Reserachers have created the most comprehensive history of a cancerous tumor ever.
They used genetic engineering to give lung cancer to some very unlucky mice. Then they collected cells from the tumors, sequenced the DNA from each one, and rewound the clock to watch how a few malignant cells developed into cancerous tumors capable of spreading throughout the body.
Their “family tree” shines light on a handful of genes that seemed to make some lineages of malignant cells more likely to survive, thrive, and eventually spread.
“Revealing the relationships between cells in a tumor is key to making sense [of how they grow] and gaining insight into the emergence of aggressive states,” says computer scientist Nir Yosef, a co-author on the study. It was described in a paper published Thursday in the peer-reviewed journal
Genetic engineering and computational methods gave the researchers incredible insight into the tumor's development
The researchers created a virus that simultaneously triggered mutations that caused lung cancer and de-activated a gene that suppresses tumor growth. The virus also enabled them to tag each malignant cell with a DNA “barcode” that made it possible to track that cell’s descendants through the generations. Each time one of the barcode-carrying cells divided, the series of A, T, C, and G molecules in a certain section of its genetic code changed very slightly.

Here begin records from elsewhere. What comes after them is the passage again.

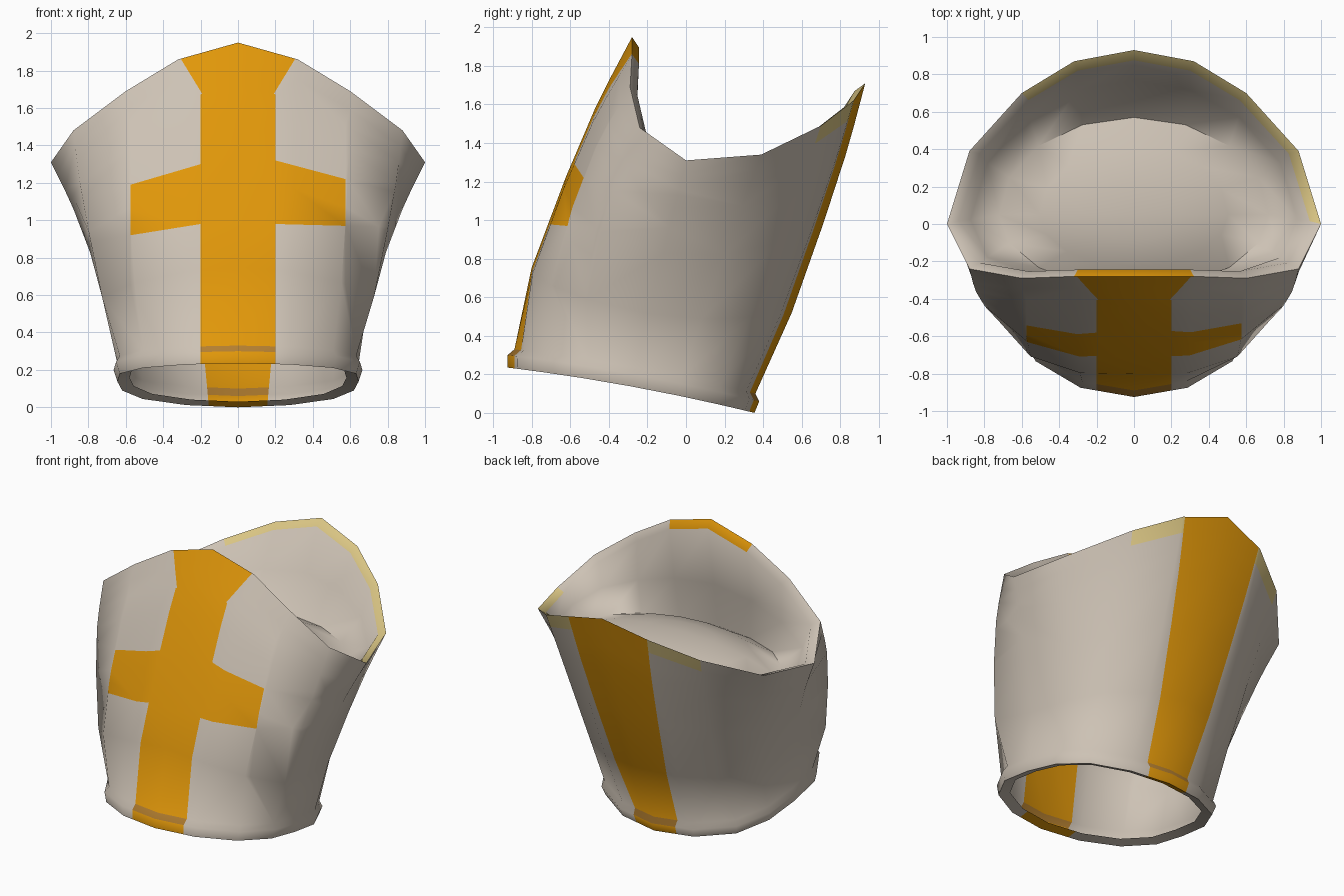
import bpy, bmesh, math
from mathutils import Vector

if "Cube" in bpy.data.objects:
    bpy.data.objects.remove(bpy.data.objects["Cube"])

N = 16  # sides around the tube; column 0 = front, 4 = side, 8 = back


def material(name, rgb):
    m = bpy.data.materials.new(name)
    m.diffuse_color = (*rgb, 1)
    m.use_nodes = True
    m.node_tree.nodes["Principled BSDF"].inputs["Base Color"].default_value = m.diffuse_color
    return m


MATS = [material("cream cloth", (0.61, 0.54, 0.46)),
        material("orange cloth", (0.75, 0.31, 0.003)),
        material("pale yellow trim", (0.70, 0.56, 0.23)),
        material("brown orange seam", (0.45, 0.21, 0.03))]
CREAM, ORANGE, PALE, SEAM = range(4)

# Top rim, front to back, right half
RIM = [(0, -.28, 1.95), (.32, -.28, 1.86), (.60, -.29, 1.69), (.88, -.24, 1.48), (1, 0, 1.31),
       (.88, .39, 1.34), (.60, .70, 1.49), (.32, .87, 1.62), (0, .93, 1.71)]
# How far each column bulges from a straight line, in x and y
BULGE = [(0, -.07), (0, -.10), (.02, -.11), (.03, -.08), (-.05, 0),
         (-.04, 0), (-.02, .02), (0, .03), (0, .04)]
XF = [0, .43, .79, .98, 1, .96, .79, .43, 0]


def mirror(half):
    """Complete a half ring (front to back) into a closed ring."""
    pts = [Vector(p) for p in half]
    return pts + [Vector((-p.x, p.y, p.z)) for p in pts[-2:0:-1]]


def oval(rx, front, back):
    """Tilted half oval through a front (y, z) and a back (y, z) point."""
    out = []
    for k in range(9):
        c = math.cos(k * math.pi / 8)
        y, z = [(f + b) / 2 + (f - b) / 2 * c for f, b in zip(front, back)]
        out.append((rx * XF[k], y, z + .02 * (1 - c * c)))
    return out


def loft(rings):
    """Skin the rings; each face remembers its row and its column from the front."""
    bm = bmesh.new()
    row = bm.faces.layers.int.new("row")
    col = bm.faces.layers.int.new("col")
    vs = [[bm.verts.new(p) for p in r] for r in rings]
    for i in range(len(rings) - 1):
        for k in range(N):
            j = (k + 1) % N
            f = bm.faces.new((vs[i][k], vs[i][j], vs[i + 1][j], vs[i + 1][k]))
            f[row] = i
            f[col] = min(k, N - 1 - k)
    return bm, row, col, vs


def finish(bm, name, angle):
    me = bpy.data.meshes.new(name)
    for f in bm.faces:
        f.smooth = True
    bm.to_mesh(me)
    bm.free()
    for m in MATS:
        me.materials.append(m)
    me.set_sharp_from_angle(angle=math.radians(angle))
    ob = bpy.data.objects.new(name, me)
    bpy.context.collection.objects.link(ob)
    return ob


def cut(bm, faces, a, b):
    """Cut faces along the line a-b in the front (x, z) view."""
    geom = set(faces)
    for f in faces:
        geom.update(f.edges)
        geom.update(f.verts)
    bmesh.ops.bisect_plane(bm, geom=list(geom), dist=1e-5, plane_co=(a[0], 0, a[1]),
                           plane_no=(b[1] - a[1], 0, a[0] - b[0]))


# Outer shell: rolled hem, then the body up to the rim
base = oval(.645, (-.89, .33), (.36, .10))
rings = [oval(.58, (-.85, .245), (.29, .03)),
         oval(.645, (-.925, .235), (.355, .0)),
         oval(.665, (-.925, .30), (.38, .06)),
         base]
for t, s in ((.26, 1), (.55, 1), (.77, .75), (.86, .5), (.93, .25), (1, 0)):
    ring = []
    for b, r, (dx, dy) in zip(base, RIM, BULGE):
        p = Vector(b).lerp(Vector(r), t)
        ring.append((p.x + dx * s, p.y + dy * s, p.z))
    rings.append(ring)
bm, row, col, _ = loft([mirror(r) for r in rings])
TOP = len(rings) - 2


def pick(c0, c1, r0, r1, side):
    return [f for f in bm.faces if c0 <= f[col] <= c1 and r0 <= f[row] <= r1
            and f.calc_center_median().x * side > 0]


# Cross arm edges (inner and outer end) for each side: top line, bottom line
ARMS = {1: ((1.32, 1.22), (.98, .97)), -1: ((1.30, 1.19), (.98, .92))}
for sx in (1, -1):
    # front stripe, flaring near the top
    cut(bm, pick(0, 1, 0, TOP - 2, sx), (sx * .2, 0), (sx * .2, 2))
    cut(bm, pick(0, 1, TOP - 1, TOP, sx), (sx * .2, 1.69), (sx * .31, 1.87))
    # back stripe, widening upward
    cut(bm, pick(6, 7, 0, TOP, sx), (sx * .16, .05), (sx * .31, 1.66))
    # cross arms
    cut(bm, pick(0, 3, 4, TOP - 2, sx), (sx * .575, 0), (sx * .575, 2))
    for zi, zo in ARMS[sx]:
        cut(bm, pick(0, 3, 4, TOP - 2, sx), (sx * .2, zi), (sx * .575, zo))

# Paint the shell by position
for f in bm.faces:
    c = f.calc_center_median()
    x, z, sx = abs(c.x), c.z, 1 if c.x > 0 else -1
    m = CREAM
    if f[col] <= 3:
        w = .2 + max(0, z - 1.69) * .611 if f[row] >= TOP - 1 else .2
        (ti, to), (bi, bo) = ARMS[sx]
        k = (x - .2) / .375
        arm = x < .575 and bi + (bo - bi) * k < z < ti + (to - ti) * k and 4 <= f[row] <= TOP - 2
        if x < w or arm:
            m = ORANGE
    elif x < .16 + (z - .05) * .0932:
        m = ORANGE
    elif f[row] == TOP and f[col] in (6, 7):
        m = PALE
    if m == ORANGE and f[row] == 2:
        m = SEAM
    f.material_index = m
finish(bm, "outer_shell", 60)


# Inner lining: a lip, a steep wall and a domed floor
def floor_ring(scale, z):
    out = []
    for k in range(9):
        a = k * math.pi / 8
        ry = .40 if k < 4 else .52
        out.append(Vector((.72 * scale * math.sin(a), .05 - ry * scale * math.cos(a), z)))
    return out


edge = floor_ring(1, 1.17)
wall = [Vector(r).lerp(f, .45) for r, f in zip(RIM, edge)]
for w, r in zip(wall, RIM):
    w.z = r[2] + (1.17 - r[2]) * .6
inner = [Vector((x * .94, .2 + (y - .2) * .925, z - .015 - .06 * max(0, z - 1.3)))
         for x, y, z in RIM]
bm, row, col, vs = loft([mirror(r) for r in (RIM, inner, wall, edge, floor_ring(.7, 1.24),
                                             floor_ring(.35, 1.28))])
hub = bm.verts.new((0, .05, 1.29))
for k in range(N):
    bm.faces.new((vs[-1][k], vs[-1][(k + 1) % N], hub))[row] = 9
for f in bm.faces:
    x = f.calc_center_median().x
    if f[row] == 0:
        if f[col] == 0:
            f.material_index = ORANGE
        elif f[col] >= (4 if x > 0 else 6):
            f.material_index = PALE
finish(bm, "inner_lining", 60)
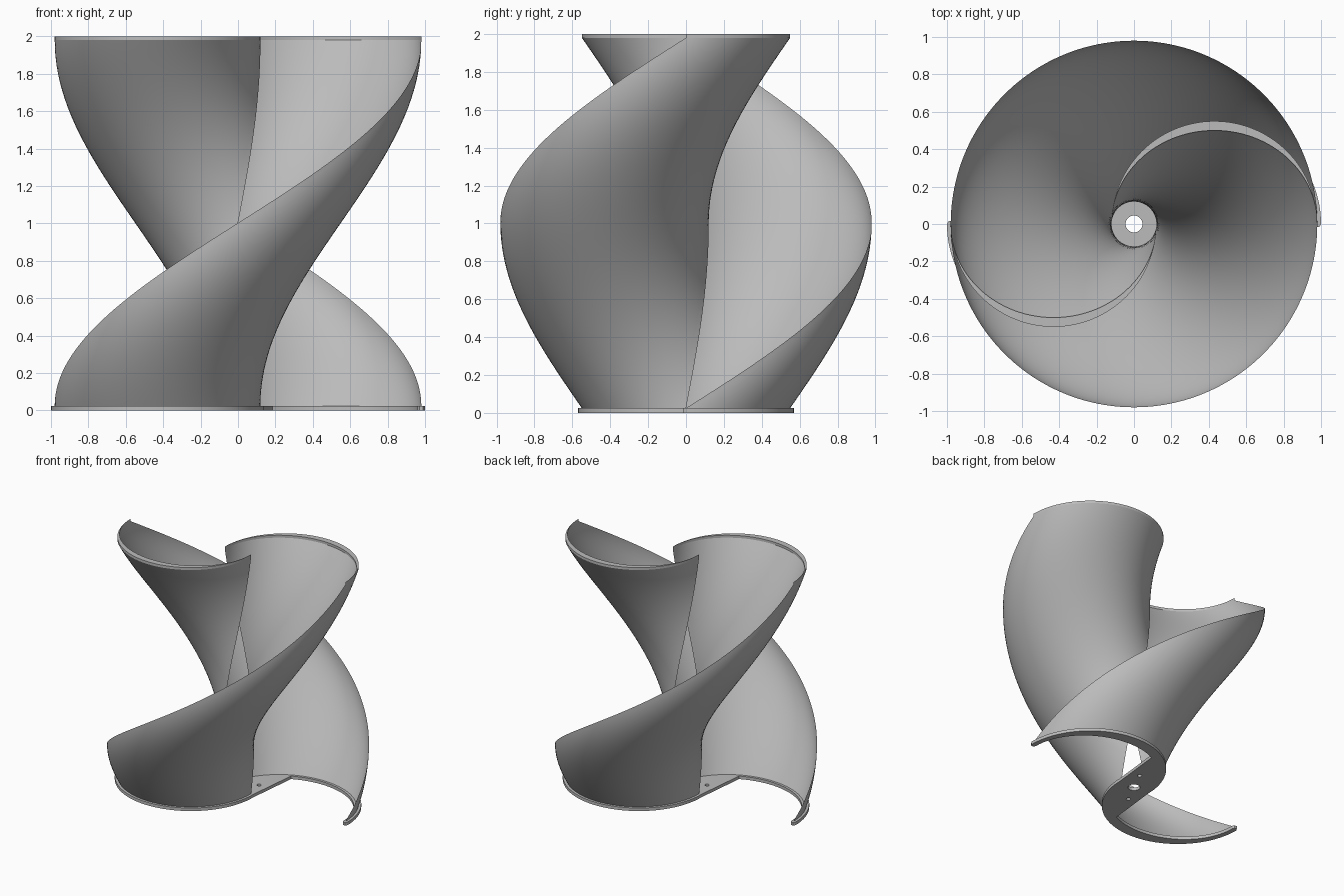
import bpy, bmesh
from math import pi, cos, sin
from mathutils import Matrix, Vector

OFFSET = 0.43            # centre of each half-round section
RADIUS = 0.55
INNER = 0.50             # depth of the hollow side of the section
MARGIN = 0.02            # base plate overhang
Z_BASE, Z_RIM, Z_TOP = 0.025, 1.98, 2.0
SEGS, LEVELS = 56, 110

if "Cube" in bpy.data.objects:
    bpy.data.objects.remove(bpy.data.objects["Cube"], do_unlink=True)

grey = bpy.data.materials.new("matte_grey")
grey.use_nodes = True
colour = (0.5, 0.5, 0.5, 1)
grey.diffuse_color = colour
grey.node_tree.nodes["Principled BSDF"].inputs["Base Color"].default_value = colour


def arc(rx, ry, start, end, count=SEGS):
    """Points on an ellipse arc around the section centre."""
    angles = [start + (end - start) * i / count for i in range(count + 1)]
    return [Vector((OFFSET + rx * cos(a), ry * sin(a), 0)) for a in angles]


def finish(name, bm):
    bmesh.ops.recalc_face_normals(bm, faces=bm.faces)
    mesh = bpy.data.meshes.new(name)
    bm.to_mesh(mesh)
    bm.free()
    mesh.materials.append(grey)
    obj = bpy.data.objects.new(name, mesh)
    bpy.context.collection.objects.link(obj)
    bpy.ops.object.select_all(action='DESELECT')
    obj.select_set(True)
    bpy.context.view_layer.objects.active = obj
    bpy.ops.object.shade_smooth_by_angle(angle=pi / 6)
    return obj


def loft(name, section, levels):
    """Stack turned copies of a section; levels are (height, angle) pairs."""
    bm = bmesh.new()
    rings = []
    for z, angle in levels:
        turn = Matrix.Translation((0, 0, z)) @ Matrix.Rotation(angle, 4, 'Z')
        rings.append([bm.verts.new(turn @ p) for p in section])
    n = len(section)
    for low, high in zip(rings, rings[1:]):
        for i in range(n):
            j = (i + 1) % n
            bm.faces.new((low[i], low[j], high[j], high[i]))
    # crescent end caps, bridged from the outer to the inner arc
    for ring in (rings[0], rings[-1]):
        for i in range(n // 2):
            corners = [ring[i], ring[i + 1], ring[n - i - 1], ring[(n - i) % n]]
            corners = list(dict.fromkeys(corners))
            if len(corners) > 2:
                bm.faces.new(corners)
    return finish(name, bm)


# Twisted blades with a straight rim on top
crescent = arc(RADIUS, RADIUS, 0, pi) + arc(RADIUS, INNER, pi, 0)[1:-1]
for side, start in (("right", 0), ("left", pi)):
    twist = [(Z_BASE + (Z_RIM - Z_BASE) * k / LEVELS, start + pi * k / LEVELS)
             for k in range(LEVELS + 1)]
    loft(side + "_blade", crescent, twist)
    end = start + pi
    loft(side + "_top_rim", crescent, [(Z_RIM, end), (Z_TOP, end)])

# S-shaped base plate: half the outline, repeated by a half turn
half = arc(RADIUS + MARGIN, RADIUS + MARGIN, 0, pi)
inner = arc(RADIUS - MARGIN, INNER - MARGIN, 2.05, 0)
tip = [Vector((OFFSET + RADIUS + dx * MARGIN, -MARGIN * 0.8, 0)) for dx in (-0.5, 0.5)]
half = inner + tip + half
outline = half + [Vector((-p.x, -p.y, 0)) for p in half]


def circle(x, y, r, count):
    return [Vector((x + r * cos(2 * pi * i / count), y + r * sin(2 * pi * i / count), 0))
            for i in range(count)]


# Shaft hole and two bolt holes
holes = [circle(0, 0, 0.045, 32), circle(0.08, 0.16, 0.017, 16), circle(-0.08, -0.16, 0.017, 16)]
bm = bmesh.new()
edges = []
for loop in [outline] + holes:
    verts = [bm.verts.new(p) for p in loop]
    edges += [bm.edges.new((a, b)) for a, b in zip(verts, verts[1:] + verts[:1])]
bmesh.ops.triangle_fill(bm, edges=edges, use_beauty=True, use_dissolve=False)
raised = bmesh.ops.extrude_face_region(bm, geom=bm.faces[:], use_keep_orig=True)
top = [g for g in raised["geom"] if isinstance(g, bmesh.types.BMVert)]
bmesh.ops.translate(bm, verts=top, vec=(0, 0, Z_BASE))
finish("base_plate", bm)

Biologist Tyler Jacks, a co-author, says that, under these circumstances, tumors the lungs of these mice closely resemble the tumors that develop in humans. “In this model, cancer cells develop from normal cells and tumor progression occurs over an extended time in its native environment,” he says. “This closely replicates what occurs in patients.”
The insights could one day lead to treatment in humans
When the researchers harvested the cells and sequenced their DNA, they were able to use the information to construct a family tree of the tumor’s cells. That’s valuable information because tumors evolve — at a genetic level and in the expression of genes — as they grow. The family tree enables researchers to determine when and how the cancer became more aggressive, more resistant to treatment, and more inclined to spread to other parts of the body.
“Previously, the critical events that cause a tumor to become life-threatening have been opaque because they are lost in a tumor’s distant past, but this gives us a window into that history,” says cancer researcher Jonathan Weissman, another co-author.
The family tree gave the researchers an important insight into how tumors metasticize, allowing them to spread and grow more tumors elsewhere in the body. The cells most likely to metasticize had descended from aggressive cells that had managed to grow and survive when the tumor was younger. It was only in the tumor’s later stages that those lineages began to metasticize. It turns out that these cells share some of the same genes. That gives researchers developing cancer treatments concrete targets.
“In the future, we want to be able to look at the state of the cancer cells when a patient comes in, and be able to predict how that cancer’s going to evolve, what the risks are, and what is the best treatment to stop that evolution,” says cancer researcher Dian Yang, another co-author. “In order to develop better therapies, it’s important to understand the fundamental principles that tumors adopt to develop."